__THE TASK__
Each line of the records below that contains "blocks" needs to be copied.

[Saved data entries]

▼

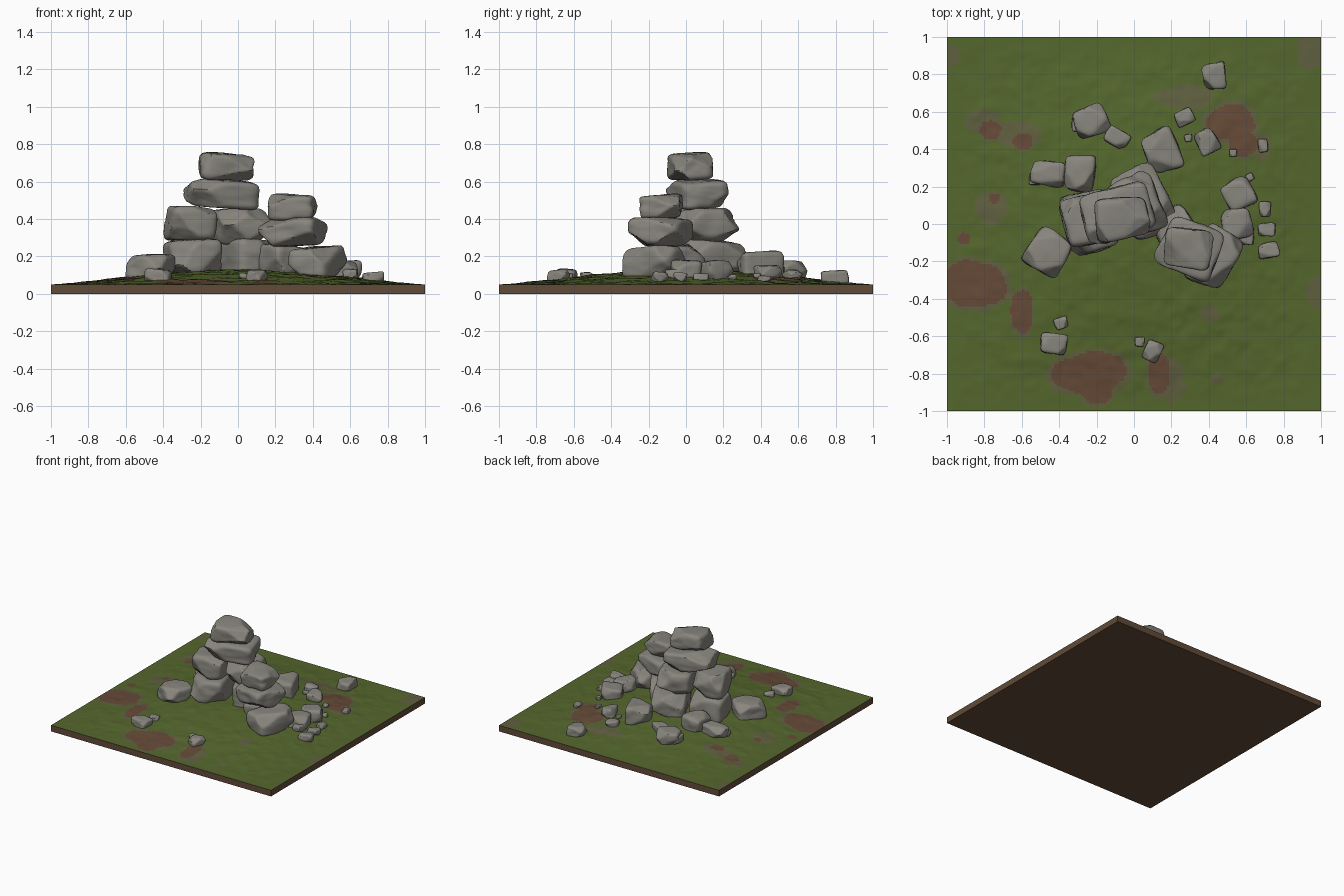
import bpy
import bmesh
import random
from math import radians
from mathutils import Vector, Euler, noise

rng = random.Random(7)

default_cube = bpy.data.objects.get("Cube")
if default_cube:
    bpy.data.objects.remove(default_cube)


def make_material(name, red, green, blue):
    material = bpy.data.materials.new(name)
    material.use_nodes = True
    colour = (red, green, blue, 1)
    material.diffuse_color = colour
    shader = material.node_tree.nodes["Principled BSDF"]
    shader.inputs["Base Color"].default_value = colour
    shader.inputs["Roughness"].default_value = 0.9
    return material


grass = make_material("grass green", .09, .135, .026)
thin_grass = make_material("worn grass", .115, .115, .05)
bare_earth = make_material("bare earth", .13, .068, .038)
soil = make_material("soil side", .12, .07, .04)
stone = make_material("weathered stone", .25, .238, .21)


def finish(name, bm, materials, angle):
    """Turn a bmesh into a named, smooth shaded object."""
    bmesh.ops.recalc_face_normals(bm, faces=bm.faces)
    mesh = bpy.data.meshes.new(name)
    bm.to_mesh(mesh)
    bm.free()
    for material in materials:
        mesh.materials.append(material)
    obj = bpy.data.objects.new(name, mesh)
    bpy.context.collection.objects.link(obj)
    bpy.ops.object.select_all(action="DESELECT")
    obj.select_set(True)
    bpy.context.view_layer.objects.active = obj
    bpy.ops.object.shade_smooth_by_angle(angle=radians(angle))
    return obj


def ground_height(x, y):
    """Low mound that falls to the slab edge, with small lumps."""
    mound = max(0, (1 - x * x) * (1 - y * y)) ** 1.6
    rim = min(1, 6 * (1 - max(abs(x), abs(y))))
    lumps = noise.noise(Vector((x * 9, y * 9, 0))) + noise.noise(Vector((x * 20, y * 20, 3))) * .6
    return .05 + .08 * mound + rim * max(-.003, .006 * lumps)


# Patches: centre x, centre y, radius x, radius y
earth_patches = [
    (-.24, -.8, .19, .11), (-.2, -.89, .08, .08), (.13, -.8, .06, .11),
    (-.86, -.32, .18, .12), (-.6, -.47, .06, .12), (-.77, .5, .06, .05),
    (-.6, .44, .05, .04), (.52, .54, .13, .1), (.58, .43, .08, .07),
    (-.75, .14, .03, .03), (-.91, -.08, .03, .03),
]
worn_patches = [
    (-.62, .48, .13, .08), (-.81, .55, .09, .07), (-.77, .09, .09, .11),
    (.27, .68, .18, .07), (.96, .93, .1, .11), (-.98, .9, .05, .06),
    (.98, -.37, .06, .1), (.4, -.48, .05, .05), (.44, -.83, .04, .03),
    (.2, -.84, .08, .12), (.68, .42, .06, .08), (-.4, -.8, .06, .08),
]


def inside(x, y, patches, spread):
    wobble = .45 * noise.noise(Vector((x * 8, y * 8, 5)))
    return any(((x - cx) / rx) ** 2 + ((y - cy) / ry) ** 2 < spread + wobble
               for cx, cy, rx, ry in patches)


# Ground block: lumpy top, straight sides, flat underside
bm = bmesh.new()
bmesh.ops.create_grid(bm, x_segments=150, y_segments=150, size=1)
for face in bm.faces:
    centre = face.calc_center_median()
    if inside(centre.x, centre.y, earth_patches, 1):
        face.material_index = 2
    elif (inside(centre.x, centre.y, worn_patches, .9)
          or inside(centre.x, centre.y, earth_patches, 1.4)):
        face.material_index = 1
for vert in bm.verts:
    vert.co.z = ground_height(vert.co.x, vert.co.y)
rim_edges = [edge for edge in bm.edges if edge.is_boundary]
skirt = bmesh.ops.extrude_edge_only(bm, edges=rim_edges)["geom"]
for item in skirt:
    if isinstance(item, bmesh.types.BMVert):
        item.co.z = 0
    elif isinstance(item, bmesh.types.BMFace):
        item.material_index = 3
bottom_edges = [edge for edge in bm.edges if edge.is_boundary]
for face in bmesh.ops.edgeloop_fill(bm, edges=bottom_edges)["faces"]:
    face.material_index = 3
finish("ground", bm, [grass, thin_grass, bare_earth, soil], 40)


def add_rock(name, location, size, turn, detail):
    """Rounded block with chipped corners and a slightly uneven surface."""
    bm = bmesh.new()
    bmesh.ops.create_cube(bm, size=2)
    bmesh.ops.subdivide_edges(bm, edges=bm.edges, cuts=detail, use_grid_fill=True)
    offset = Vector([rng.uniform(-50, 50) for axis in range(3)])
    chips = []
    for chip in range(7):
        direction = Vector([rng.choice((-1, 1)) * rng.uniform(.3, 1) for axis in range(3)])
        chips.append((direction.normalized(), rng.uniform(1.02, 1.2)))
    lean = [rng.uniform(-.1, .1) for axis in range(3)]
    tilt = Euler((radians(rng.uniform(-4, 4)), radians(rng.uniform(-4, 4)), radians(turn)))
    half = Vector(size) / 2
    for vert in bm.verts:
        p = vert.co.copy()
        p /= sum(abs(c) ** 7 for c in p) ** (1 / 7)
        for direction, limit in chips:
            p -= direction * max(0, p.dot(direction) - limit)
        p += p.normalized() * (.07 * noise.noise(p * 1.3 + offset) + .02 * noise.noise(p * 4 + offset))
        p.x *= 1 + lean[0] * p.y
        p.y *= 1 + lean[1] * p.x
        p.z *= 1 + lean[2] * p.x
        vert.co = Vector((p.x * half.x, p.y * half.y, p.z * half.z))
        vert.co.rotate(tilt)
        vert.co += Vector(location)
    finish(name, bm, [stone], 40)


# Stacked blocks: x, y, z, width, depth, height, turn
tall_stack = {
    "tall_base_left": (-.24, .01, .19, .27, .32, .2, 14),
    "tall_base_right": (.05, .12, .19, .26, .37, .19, 24),
    "tall_middle_left": (-.25, .02, .375, .25, .26, .18, 12),
    "tall_middle_right": (.01, .1, .365, .26, .31, .18, 20),
    "tall_upper": (-.09, .06, .535, .37, .27, .15, 17),
    "tall_cap": (-.065, .03, .68, .28, .22, .14, 8),
}
short_stack = {
    "short_base_left": (.23, -.05, .175, .21, .28, .17, 30),
    "short_base_right": (.43, -.18, .17, .22, .31, .16, -28),
    "short_middle": (.3, -.13, .33, .31, .28, .15, -22),
    "short_cap": (.29, -.13, .465, .25, .21, .13, -8),
}
# Fallen blocks on the ground
fallen = {
    "fallen_left": (-.46, -.15, .14, .21, .22, .14, -32),
    "fallen_back": (.15, .39, .15, .18, .22, .15, 22),
    "fallen_back_left": (-.29, .27, .14, .16, .19, .14, -5),
}
for group in (tall_stack, short_stack, fallen):
    for name, (x, y, z, width, depth, height, turn) in group.items():
        add_rock(name, (x, y, z), (width, depth, height), turn, 13)

# Scattered stones resting on the mound: x, y, width, depth, turn
scattered = [
    (.56, .16, .16, .16, 30), (.55, 0, .16, .16, 10), (-.46, .27, .18, .13, -8),
    (-.53, .24, .06, .06, 0), (-.23, .55, .18, .16, 20), (-.28, .54, .1, .1, 0),
    (-.09, .46, .13, .09, -30), (.39, .44, .11, .13, 28), (.43, .79, .12, .14, 8),
    (-.43, -.64, .14, .11, -8), (-.39, -.53, .07, .06, 20), (.03, -.63, .05, .05, 0),
    (.1, -.68, .09, .11, -25), (.27, .57, .1, .08, 25), (.29, .46, .04, .04, 10),
    (.69, .42, .05, .07, 5), (.53, .38, .04, .04, 0), (.62, .25, .04, .04, 30),
    (.7, .08, .06, .08, 0), (.71, -.03, .09, .07, 0), (.72, -.14, .11, .08, 12),
    (.6, -.07, .08, .08, 0),
]
for index, (x, y, width, depth, turn) in enumerate(scattered):
    height = .7 * min(width, depth)
    z = ground_height(x, y) + .25 * height
    add_rock(f"scattered_stone_{index + 1}", (x, y, z), (width, depth, height), turn, 8)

▲

__EXPECTED ANSWER__
# Stacked blocks: x, y, z, width, depth, height, turn
# Fallen blocks on the ground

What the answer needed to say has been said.